Effects of Alcohol on Athletic Performance

It negatively affects protein synthesis.
Alcohol disrupts your body’s ability to absorb protein, impacting protein synthesis. Protein synthesis is the process where amino acids are joined together to form complete proteins. If you expect to see your muscles grow and become stronger, you must have a positive muscle protein balance. Which means that a lack of exercise or protein intake could mean that your muscle breakdown would exceed your muscle growth. This would lead to a catabolic state in which you are losing muscle tissue. A study published in Alcohol and Alcoholism in 1991 found that consistent intake of alcohol halted protein synthesis and caused myopathy in many cases. Myopathy is a condition in which muscle fibers do not function properly, resulting in muscle weakness or loss of movement.

It lowers testosterone levels.
Testosterone is a key hormone within the body that allows muscles to grow and repair. Low levels of testosterone (or decreases in the hormone) are linked with decreases in lean muscle mass and muscle recovery, which is obviously bad news. The presence of alcohol in your body triggers a multitude of chemical processes, including the release of a toxin from your liver that attacks the amount of testosterone you have. A 2009 study published in Bonefound that frequent drinkers in the armed forces had significantly low testosterone levels, as well as high estrogen levels. This is important because estrogen lowers the amount of testosterone in the body, and yep, you guessed it, alcohol slows down your ability to process estrogen, allowing it to build up in your blood stream.
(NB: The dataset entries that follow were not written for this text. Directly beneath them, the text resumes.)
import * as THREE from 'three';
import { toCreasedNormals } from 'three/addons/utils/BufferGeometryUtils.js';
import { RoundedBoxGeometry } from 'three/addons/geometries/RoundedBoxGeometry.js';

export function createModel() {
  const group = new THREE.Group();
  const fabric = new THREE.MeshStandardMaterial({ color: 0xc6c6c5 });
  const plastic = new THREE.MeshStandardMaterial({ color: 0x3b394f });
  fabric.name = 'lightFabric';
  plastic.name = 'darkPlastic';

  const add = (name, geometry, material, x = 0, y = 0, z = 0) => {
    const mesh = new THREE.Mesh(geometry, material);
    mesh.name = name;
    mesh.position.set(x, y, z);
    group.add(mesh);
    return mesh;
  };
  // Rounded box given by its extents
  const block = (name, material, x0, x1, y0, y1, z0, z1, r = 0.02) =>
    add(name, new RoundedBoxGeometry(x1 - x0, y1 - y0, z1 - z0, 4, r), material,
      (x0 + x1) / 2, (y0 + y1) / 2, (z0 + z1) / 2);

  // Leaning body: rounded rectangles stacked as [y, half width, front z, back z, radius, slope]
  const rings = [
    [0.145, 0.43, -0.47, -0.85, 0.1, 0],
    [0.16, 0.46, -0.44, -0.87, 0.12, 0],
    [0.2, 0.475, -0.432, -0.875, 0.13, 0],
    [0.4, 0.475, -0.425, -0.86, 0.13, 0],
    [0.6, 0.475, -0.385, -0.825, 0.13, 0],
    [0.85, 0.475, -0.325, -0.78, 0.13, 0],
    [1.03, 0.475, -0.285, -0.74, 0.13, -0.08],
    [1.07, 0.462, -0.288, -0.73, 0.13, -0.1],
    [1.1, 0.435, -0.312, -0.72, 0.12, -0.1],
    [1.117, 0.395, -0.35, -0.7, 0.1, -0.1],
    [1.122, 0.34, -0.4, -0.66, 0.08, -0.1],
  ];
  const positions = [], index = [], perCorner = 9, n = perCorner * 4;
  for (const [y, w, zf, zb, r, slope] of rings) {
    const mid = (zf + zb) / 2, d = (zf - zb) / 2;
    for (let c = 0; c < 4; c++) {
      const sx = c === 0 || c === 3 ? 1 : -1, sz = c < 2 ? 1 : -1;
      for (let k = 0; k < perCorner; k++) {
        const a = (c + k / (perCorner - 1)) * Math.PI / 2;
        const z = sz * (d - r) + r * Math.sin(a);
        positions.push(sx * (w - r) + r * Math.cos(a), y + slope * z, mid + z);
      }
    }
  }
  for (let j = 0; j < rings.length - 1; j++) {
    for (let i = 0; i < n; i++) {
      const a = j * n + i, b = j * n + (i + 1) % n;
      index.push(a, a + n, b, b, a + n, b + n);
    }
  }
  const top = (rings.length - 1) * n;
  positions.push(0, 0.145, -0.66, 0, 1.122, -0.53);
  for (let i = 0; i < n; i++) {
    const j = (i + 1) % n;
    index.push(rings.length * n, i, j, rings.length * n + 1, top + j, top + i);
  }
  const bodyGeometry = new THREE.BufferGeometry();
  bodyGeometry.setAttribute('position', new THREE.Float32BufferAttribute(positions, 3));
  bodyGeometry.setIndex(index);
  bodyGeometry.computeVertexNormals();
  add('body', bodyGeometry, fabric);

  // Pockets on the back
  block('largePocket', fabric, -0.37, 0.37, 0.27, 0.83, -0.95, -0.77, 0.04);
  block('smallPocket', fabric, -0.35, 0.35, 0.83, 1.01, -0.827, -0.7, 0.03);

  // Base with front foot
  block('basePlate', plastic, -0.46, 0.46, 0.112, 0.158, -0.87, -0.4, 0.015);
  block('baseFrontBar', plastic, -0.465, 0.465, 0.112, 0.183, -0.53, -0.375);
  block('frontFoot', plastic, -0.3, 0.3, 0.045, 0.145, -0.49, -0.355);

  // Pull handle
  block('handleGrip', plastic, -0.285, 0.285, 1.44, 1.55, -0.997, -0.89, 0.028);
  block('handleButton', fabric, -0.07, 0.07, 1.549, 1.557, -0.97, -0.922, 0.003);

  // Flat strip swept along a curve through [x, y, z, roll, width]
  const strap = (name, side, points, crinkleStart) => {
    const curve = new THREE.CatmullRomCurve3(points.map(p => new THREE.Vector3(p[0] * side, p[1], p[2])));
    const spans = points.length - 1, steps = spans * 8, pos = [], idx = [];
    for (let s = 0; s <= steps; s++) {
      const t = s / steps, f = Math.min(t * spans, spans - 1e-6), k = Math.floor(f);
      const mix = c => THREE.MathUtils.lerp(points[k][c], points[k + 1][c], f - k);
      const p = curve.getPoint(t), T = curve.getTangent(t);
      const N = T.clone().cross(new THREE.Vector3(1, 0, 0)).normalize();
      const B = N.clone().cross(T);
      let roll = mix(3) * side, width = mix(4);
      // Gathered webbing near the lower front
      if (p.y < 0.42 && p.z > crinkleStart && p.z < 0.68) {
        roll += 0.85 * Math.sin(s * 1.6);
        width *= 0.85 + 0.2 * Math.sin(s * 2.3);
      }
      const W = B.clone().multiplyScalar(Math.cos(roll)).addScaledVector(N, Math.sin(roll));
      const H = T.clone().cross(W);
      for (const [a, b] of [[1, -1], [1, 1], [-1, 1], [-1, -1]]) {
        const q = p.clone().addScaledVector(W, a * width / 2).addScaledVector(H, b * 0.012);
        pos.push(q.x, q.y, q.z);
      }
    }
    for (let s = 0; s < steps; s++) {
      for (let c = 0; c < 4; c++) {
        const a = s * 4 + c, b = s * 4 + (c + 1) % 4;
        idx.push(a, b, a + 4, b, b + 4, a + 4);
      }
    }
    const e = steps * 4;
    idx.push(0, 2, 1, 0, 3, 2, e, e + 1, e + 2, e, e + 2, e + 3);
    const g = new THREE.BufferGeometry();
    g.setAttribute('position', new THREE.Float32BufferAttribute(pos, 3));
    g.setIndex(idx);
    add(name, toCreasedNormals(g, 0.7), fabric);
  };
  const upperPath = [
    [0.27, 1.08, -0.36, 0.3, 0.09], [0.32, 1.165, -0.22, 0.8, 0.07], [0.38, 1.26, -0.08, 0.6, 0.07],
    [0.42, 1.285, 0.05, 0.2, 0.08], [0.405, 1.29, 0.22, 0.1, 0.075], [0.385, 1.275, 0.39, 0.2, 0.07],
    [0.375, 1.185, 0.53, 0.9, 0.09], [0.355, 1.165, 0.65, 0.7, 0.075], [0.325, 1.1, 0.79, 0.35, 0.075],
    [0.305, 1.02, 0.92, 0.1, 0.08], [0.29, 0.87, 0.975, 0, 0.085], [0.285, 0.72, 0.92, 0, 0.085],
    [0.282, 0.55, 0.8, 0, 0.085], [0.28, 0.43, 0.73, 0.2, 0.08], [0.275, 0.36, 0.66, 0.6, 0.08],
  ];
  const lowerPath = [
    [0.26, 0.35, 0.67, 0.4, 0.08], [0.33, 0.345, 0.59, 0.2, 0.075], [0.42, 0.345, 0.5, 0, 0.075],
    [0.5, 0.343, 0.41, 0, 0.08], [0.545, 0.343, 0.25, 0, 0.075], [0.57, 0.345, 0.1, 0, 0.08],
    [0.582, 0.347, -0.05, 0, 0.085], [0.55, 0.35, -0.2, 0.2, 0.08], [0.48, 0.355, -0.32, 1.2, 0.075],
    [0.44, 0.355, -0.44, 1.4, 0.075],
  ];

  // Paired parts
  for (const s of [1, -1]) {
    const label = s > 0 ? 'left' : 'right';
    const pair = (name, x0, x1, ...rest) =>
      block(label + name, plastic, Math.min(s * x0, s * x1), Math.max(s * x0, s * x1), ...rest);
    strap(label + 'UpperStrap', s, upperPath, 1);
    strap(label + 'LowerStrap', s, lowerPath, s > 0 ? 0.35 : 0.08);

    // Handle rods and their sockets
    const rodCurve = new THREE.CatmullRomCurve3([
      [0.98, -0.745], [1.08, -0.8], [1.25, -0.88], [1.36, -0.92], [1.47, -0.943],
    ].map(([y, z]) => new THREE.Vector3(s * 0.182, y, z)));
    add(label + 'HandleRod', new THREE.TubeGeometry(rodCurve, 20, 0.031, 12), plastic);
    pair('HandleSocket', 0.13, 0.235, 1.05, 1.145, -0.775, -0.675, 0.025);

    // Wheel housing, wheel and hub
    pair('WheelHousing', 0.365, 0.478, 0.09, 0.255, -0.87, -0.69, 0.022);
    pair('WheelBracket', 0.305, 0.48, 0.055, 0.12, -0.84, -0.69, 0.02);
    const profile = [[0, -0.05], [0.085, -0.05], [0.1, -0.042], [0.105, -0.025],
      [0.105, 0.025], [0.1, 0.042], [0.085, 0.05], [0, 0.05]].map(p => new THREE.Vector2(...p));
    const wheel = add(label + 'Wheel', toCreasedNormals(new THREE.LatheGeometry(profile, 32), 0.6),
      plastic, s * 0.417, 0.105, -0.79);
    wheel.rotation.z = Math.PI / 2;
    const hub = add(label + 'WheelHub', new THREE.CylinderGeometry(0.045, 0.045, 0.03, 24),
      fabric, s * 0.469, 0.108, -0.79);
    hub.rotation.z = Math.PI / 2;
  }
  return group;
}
It causes dehydration and depletes your energy
Alcohol is also a diuretic: A substance that promotes the production of urine. This means that the kidneys have to work overtime in order to filter very large amounts of water in order to break down the alcohol you consume (through urine). And depending on how much you drink, this can actually lead to severe dehydration. While dehydrated, you’re at a greater risk of sustaining musculoskeletal injuries such as cramps, and muscle strains. Furthermore, your appetite will decrease, despite the fact that you still need to be consuming the same amount of food as before to fuel your body for training.
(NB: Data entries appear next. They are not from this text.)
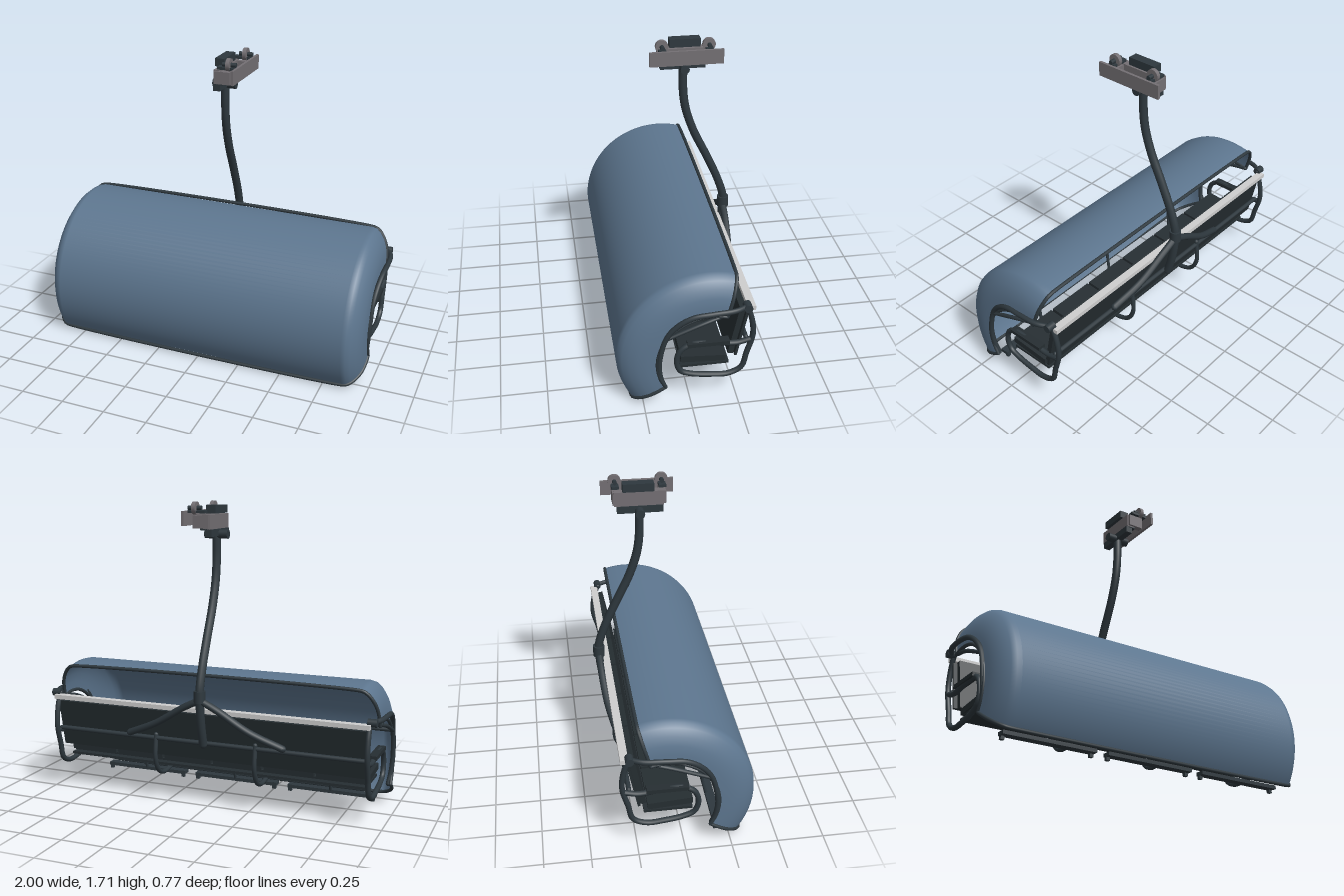
import * as THREE from 'three';

const mat = (name, color, side = THREE.FrontSide) => {
  const m = new THREE.MeshStandardMaterial({ color, side });
  m.name = name;
  return m;
};

export function createModel() {
  const root = new THREE.Group();
  root.name = 'chairlift';
  const blue = mat('bubble blue', 0x5d768f, THREE.DoubleSide);
  const steel = mat('dark steel', 0x2e383e);
  const pad = mat('seat black', 0x262e32);
  const grey = mat('grip grey', 0x747074);
  const light = mat('light trim', 0xcfcfcf);

  const add = (name, geo, m, parent = root) => {
    const mesh = new THREE.Mesh(geo, m);
    mesh.name = name;
    parent.add(mesh);
    return mesh;
  };
  const box = (name, size, pos, m, tilt = 0) => {
    const b = add(name, new THREE.BoxGeometry(...size), m);
    b.position.set(...pos);
    b.rotation.x = tilt;
    return b;
  };
  // Smooth round bar through points, with capped ends
  const tube = (name, pts, r, m = steel, closed = false) => {
    const v = pts.map(p => new THREE.Vector3(...p));
    const curve = new THREE.CatmullRomCurve3(v, closed, 'centripetal');
    const t = add(name, new THREE.TubeGeometry(curve, pts.length * 8, r, 10, closed), m);
    if (!closed) for (const p of [v[0], v[v.length - 1]]) {
      add(name + 'End', new THREE.SphereGeometry(r, 10, 6), m).position.copy(p);
    }
    return t;
  };
  const rod = (name, r, len, pos, m = steel, axis = 'x') => {
    const g = new THREE.CylinderGeometry(r, r, len, 20);
    if (axis === 'x') g.rotateZ(Math.PI / 2);
    if (axis === 'z') g.rotateX(Math.PI / 2);
    add(name, g, m).position.set(...pos);
  };
  // Side-on path given as [z, y] placed at one x
  const at = (x, path) => path.map(([z, y]) => [x, y, z]);

  // Bubble: partial revolve about a sideways axis
  const cy = 0.28, cz = -0.1, top = 106.6 * Math.PI / 180, bottom = -32.4 * Math.PI / 180;
  const half = [[0.28, 0.96], [0.33, 0.958], [0.38, 0.95], [0.425, 0.932], [0.46, 0.908], [0.479, 0.885], [0.485, 0.86]];
  const profile = [...half.map(([r, x]) => [r, -x]), ...half.slice().reverse()];
  const shell = new THREE.LatheGeometry(profile.map(([r, x]) => new THREE.Vector2(r, x)), 48, -top, top - bottom);
  shell.rotateZ(-Math.PI / 2);
  add('bubble', shell, blue).position.set(0, cy, cz);

  // Dark trim around the bubble edges
  const polar = (r, x, a) => [x, cy + r * Math.sin(a), cz + r * Math.cos(a)];
  for (const a of [top, bottom]) {
    tube('bubbleEdgeTrim', profile.map(([r, x]) => polar(r, x, a)), 0.01);
  }
  for (const s of [-1, 1]) {
    const arc = [];
    for (let i = 0; i <= 12; i++) arc.push(polar(0.28, s * 0.96, top + (bottom - top) * i / 12));
    tube('bubbleSideTrim', arc, 0.01);
  }

  // Six seat places
  for (let i = 0; i < 6; i++) {
    const x = (i - 2.5) * 0.305;
    box('seatPad', [0.29, 0.035, 0.24], [x, 0.25, -0.07], pad, -0.07);
    box('backrestPad', [0.29, 0.29, 0.03], [x, 0.41, -0.243], pad, -0.2);
  }
  box('seatBase', [1.8, 0.014, 0.26], [0, 0.205, -0.08], pad);
  box('seatPan', [1.8, 0.012, 0.22], [0, 0.23, -0.07], pad, -0.07);
  box('backrestBoard', [1.86, 0.28, 0.014], [0, 0.408, -0.265], pad, -0.2);
  box('backrestTopStrip', [1.88, 0.025, 0.042], [0, 0.572, -0.311], light);
  tube('backRail', [[-0.92, 0.38, -0.29], [0.92, 0.38, -0.29]], 0.013);

  for (const s of [-1, 1]) {
    // Side loop that carries seat, armrest and backrest
    tube('sideFrame', at(s * 0.93, [[-0.31, 0.37], [-0.24, 0.355], [-0.1, 0.37], [0, 0.37], [0.055, 0.335],
      [0.075, 0.27], [0.055, 0.205], [0, 0.178], [-0.1, 0.16], [-0.2, 0.155], [-0.27, 0.19],
      [-0.295, 0.28], [-0.325, 0.4], [-0.315, 0.5], [-0.285, 0.59]]), 0.015);
    box('armrest', [0.045, 0.022, 0.22], [s * 0.93, 0.375, -0.09], pad);
    // Under-seat support
    tube('seatSupport', at(s * 0.3, [[-0.29, 0.4], [-0.3, 0.26], [-0.265, 0.185], [-0.2, 0.153],
      [-0.1, 0.16], [0.03, 0.19]]), 0.013);
    // Splayed brace from the hanger
    tube('hangerBrace', [[0, 0.64, -0.355], [s * 0.1, 0.59, -0.352], [s * 0.28, 0.48, -0.335],
      [s * 0.46, 0.4, -0.3]], 0.02);
    // Swinging arm of the bubble and restraint bar
    tube('bubbleArm', [[s * 0.94, 0.59, -0.29], [s * 0.975, 0.592, -0.22], [s * 0.985, 0.59, -0.1],
      [s * 0.98, 0.575, 0], [s * 0.972, 0.525, 0.08], [s * 0.965, 0.45, 0.135],
      [s * 0.962, 0.3, 0.17], [s * 0.955, 0.2, 0.165], [s * 0.945, 0.13, 0.145]], 0.014);
    tube('bubbleArmBrace', [[s * 0.95, 0.555, -0.18], [s * 0.965, 0.52, -0.05], [s * 0.965, 0.45, 0.125]], 0.011);
    rod('armPivot', 0.022, 0.05, [s * 0.945, 0.59, -0.287]);
  }

  // Restraint bar with hanging ribs and footrests
  tube('restraintBar', [[-0.96, 0.45, 0.13], [0.96, 0.45, 0.13]], 0.012);
  for (const x of [-0.6, 0, 0.6]) {
    tube('footrestRib', at(x, [[0.13, 0.45], [0.165, 0.35], [0.17, 0.24], [0.16, 0.13], [0.185, 0.025]]), 0.009);
    box('footrest', [0.53, 0.02, 0.05], [x, 0.028, 0.2], steel);
    for (const s of [-1, 1]) box('footrestStop', [0.02, 0.04, 0.02], [x + s * 0.25, 0.02, 0.185], steel);
  }

  // Hanger
  tube('hanger', at(0, [[-0.11, 1.54], [-0.11, 1.4], [-0.125, 1.28], [-0.17, 1.14], [-0.25, 0.97],
    [-0.32, 0.81], [-0.355, 0.69], [-0.352, 0.6], [-0.335, 0.48], [-0.31, 0.38]]), 0.024);
  rod('hangerCollar', 0.033, 0.065, [0, 0.66, -0.355], steel, 'y');

  // Cable grip
  rod('gripPivot', 0.025, 0.135, [-0.002, 1.53, -0.11]);
  box('gripBase', [0.04, 0.04, 0.25], [0, 1.54, -0.105], steel);
  box('gripBody', [0.045, 0.08, 0.27], [0.007, 1.6, -0.11], grey);
  box('gripUnderside', [0.04, 0.02, 0.27], [0.02, 1.565, -0.11], steel);
  box('gripCap', [0.055, 0.045, 0.17], [-0.003, 1.667, -0.115], steel);
  box('gripPlate', [0.015, 0.08, 0.4], [0.117, 1.62, -0.108], grey);
  for (const z of [0.02, -0.235]) {
    box('rollerArm', [0.09, 0.07, 0.035], [0.037, 1.6, z], grey);
    box('rollerBracket', [0.1, 0.015, 0.04], [0.06, 1.655, z], steel);
    rod('roller', 0.035, 0.022, [0.073, 1.675, z], grey);
    rod('rollerAxle', 0.012, 0.08, [0.075, 1.675, z]);
  }
  return root;
}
Once alcohol is absorbed through your stomach and small intestine and moves into your cells, the water balance in your body is disrupted. This makes the ability of your muscle cells to produce adenosine triphosphate (ATP) that much harder. ATP is a fuel source that is crucial in helping your muscles contract. A reduction in your body’s ATP can result in a lack of energy and loss of endurance. In addition, water plays a crucial role in the muscle-building process, as muscles alone are 70 percent water. So even if you are just slightly dehydrated, your muscles will suffer for it.

It depletes the body of vitamins and minerals, if consumed in large amounts.
We all need vitamins and minerals to keep our body healthy and functioning properly. Unfortunately, alcohol consumption causes vitamins A, C, the B’s, calcium, zinc and phosphorus to all be drained at rapid rates. It’s essentially like taking one step forward and two steps back. Which is probably how you’d walk when tipsy, ironically enough.

Moving on.

It increases fat storage.
Alcohol has about 7 calories per gram, meaning that you could be drinking a hefty meal on a night out without even realizing it. Unfortunately, your muscles are not able to use these calories for fuel, as instead of being converted to glycogen (a form of stored carbohydrate) your body treats alcohol as fat. As a result, alcohol consumption increases fat storage and can adversely affect your percentage of body fat.

Alcohol negatively impacts muscle recovery
After a strenuous workout, your muscles need time to recover and repair the tears in the muscle fibers. This is how your muscles grow and become stronger. One of the best ways to recover is through quality sleep, but because drinking alcohol negatively affects your sleep patterns, your body is robbed of a precious chemical called human growth hormone, or HGH, that is released during sleep. HGH is vital in the growth and repair of your muscles, but alcohol can decrease the secretion of HGH by as much as 70 percent! Unsurprisingly, the studies back this up. In 2012 a group of researches at Massey University in New Zealand published a series of studiesshowing that the consumption of alcohol post-exercises severely restricts an athlete’s ability to recover from delayed-onset muscle soreness.

But it’s not all bad news when it comes to booze!
In addition to its stress-relieving effects, certain types of alcohol contain beneficial antioxidants and anti-inflammatory compounds. For example, red wine contains a chemical known as resveratrol that reduces your blood pressure, and consequently protects your cardiovascular system. Of course, one could get the same benefits from a host of healthy food options, but where’s the fun in that?

The role of alcohol within your diet should not be underplayed, but I don’t think you should ignore it all together. Understand that it may be a reason you’re struggling to progress in your fitness goals, so cutting back is probably a wise decision. But at the same time remember that you only have one life so you should live it to the fullest! If that means having a nice brew once in a while then so be it.